REQUIREMENT. Apart from the images, repeat the data below exactly as written.

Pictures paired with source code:
Start of Block

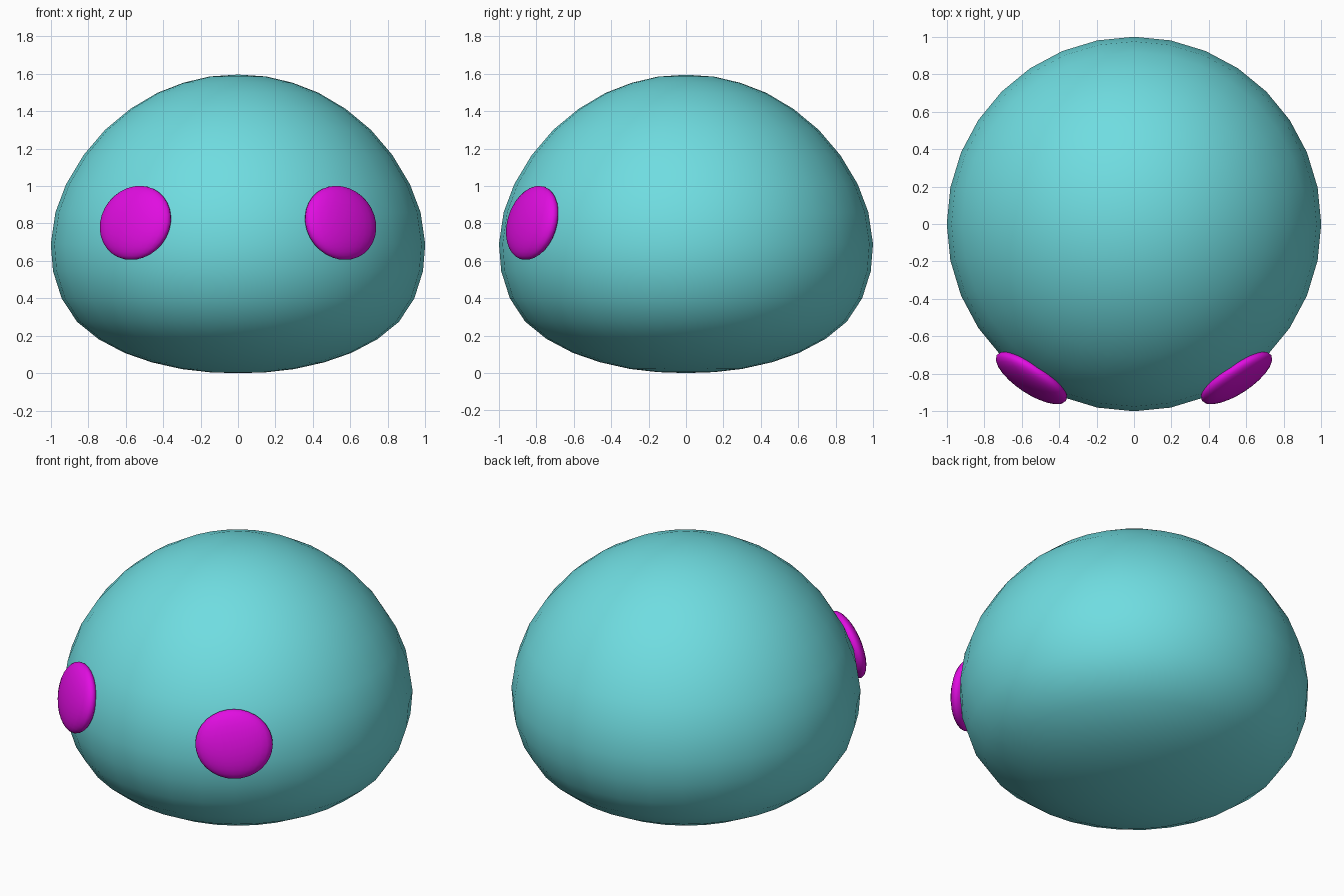
import bpy, bmesh, math
from mathutils import Matrix, Vector

if "Cube" in bpy.data.objects:
    bpy.data.objects.remove(bpy.data.objects["Cube"])


def material(name, color):
    m = bpy.data.materials.new(name)
    m.diffuse_color = (*color, 1)
    m.use_nodes = True
    m.node_tree.nodes["Principled BSDF"].inputs["Base Color"].default_value = m.diffuse_color
    return m


def finish(name, bm, mat):
    bmesh.ops.recalc_face_normals(bm, faces=bm.faces)
    for f in bm.faces:
        f.smooth = True
    me = bpy.data.meshes.new(name)
    bm.to_mesh(me)
    bm.free()
    me.materials.append(mat)
    ob = bpy.data.objects.new(name, me)
    bpy.context.collection.objects.link(ob)
    return ob


teal = material("teal", (0.16, 0.72, 0.75))
magenta = material("magenta", (0.75, 0.004, 0.75))

# Body: rounded dome with a flatter belly, (radius, height) revolved about z
profile = [(0, 1.595), (0.15, 1.585), (0.29, 1.552), (0.43, 1.498),
           (0.575, 1.412), (0.71, 1.3), (0.825, 1.165), (0.918, 1.01),
           (0.975, 0.86), (1.0, 0.69), (0.988, 0.545), (0.942, 0.4),
           (0.86, 0.275), (0.745, 0.182), (0.605, 0.108), (0.46, 0.058),
           (0.3, 0.022), (0.15, 0.005), (0, 0)]
bm = bmesh.new()
verts = [bm.verts.new((r, 0, z)) for r, z in profile]
edges = [bm.edges.new(pair) for pair in zip(verts, verts[1:])]
bmesh.ops.spin(bm, geom=verts + edges, axis=(0, 0, 1), cent=(0, 0, 0),
               angle=math.tau, steps=32, use_merge=True)
bmesh.ops.remove_doubles(bm, verts=bm.verts, dist=1e-4)
finish("body", bm, teal)

# Eyes: flattened balls half sunk in the body, turned outward and tilted up
for side, label in ((-1, "left"), (1, "right")):
    bm = bmesh.new()
    bmesh.ops.create_uvsphere(bm, u_segments=24, v_segments=16, radius=1)
    place = (Matrix.Translation(Vector((side * 0.548, -0.822, 0.803)))
             @ Matrix.Rotation(side * math.radians(33.5), 4, 'Z')
             @ Matrix.Rotation(math.radians(-14), 4, 'X')
             @ Matrix.Diagonal((0.222, 0.07, 0.203, 1)))
    bmesh.ops.transform(bm, matrix=place, verts=bm.verts)
    finish(label + "_eye", bm, magenta)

End of Block

SOLVED PROBLEM.
import bpy, bmesh, math
from mathutils import Matrix, Vector

if "Cube" in bpy.data.objects:
    bpy.data.objects.remove(bpy.data.objects["Cube"])


def material(name, color):
    m = bpy.data.materials.new(name)
    m.diffuse_color = (*color, 1)
    m.use_nodes = True
    m.node_tree.nodes["Principled BSDF"].inputs["Base Color"].default_value = m.diffuse_color
    return m


def finish(name, bm, mat):
    bmesh.ops.recalc_face_normals(bm, faces=bm.faces)
    for f in bm.faces:
        f.smooth = True
    me = bpy.data.meshes.new(name)
    bm.to_mesh(me)
    bm.free()
    me.materials.append(mat)
    ob = bpy.data.objects.new(name, me)
    bpy.context.collection.objects.link(ob)
    return ob


teal = material("teal", (0.16, 0.72, 0.75))
magenta = material("magenta", (0.75, 0.004, 0.75))

# Body: rounded dome with a flatter belly, (radius, height) revolved about z
profile = [(0, 1.595), (0.15, 1.585), (0.29, 1.552), (0.43, 1.498),
           (0.575, 1.412), (0.71, 1.3), (0.825, 1.165), (0.918, 1.01),
           (0.975, 0.86), (1.0, 0.69), (0.988, 0.545), (0.942, 0.4),
           (0.86, 0.275), (0.745, 0.182), (0.605, 0.108), (0.46, 0.058),
           (0.3, 0.022), (0.15, 0.005), (0, 0)]
bm = bmesh.new()
verts = [bm.verts.new((r, 0, z)) for r, z in profile]
edges = [bm.edges.new(pair) for pair in zip(verts, verts[1:])]
bmesh.ops.spin(bm, geom=verts + edges, axis=(0, 0, 1), cent=(0, 0, 0),
               angle=math.tau, steps=32, use_merge=True)
bmesh.ops.remove_doubles(bm, verts=bm.verts, dist=1e-4)
finish("body", bm, teal)

# Eyes: flattened balls half sunk in the body, turned outward and tilted up
for side, label in ((-1, "left"), (1, "right")):
    bm = bmesh.new()
    bmesh.ops.create_uvsphere(bm, u_segments=24, v_segments=16, radius=1)
    place = (Matrix.Translation(Vector((side * 0.548, -0.822, 0.803)))
             @ Matrix.Rotation(side * math.radians(33.5), 4, 'Z')
             @ Matrix.Rotation(math.radians(-14), 4, 'X')
             @ Matrix.Diagonal((0.222, 0.07, 0.203, 1)))
    bmesh.ops.transform(bm, matrix=place, verts=bm.verts)
    finish(label + "_eye", bm, magenta)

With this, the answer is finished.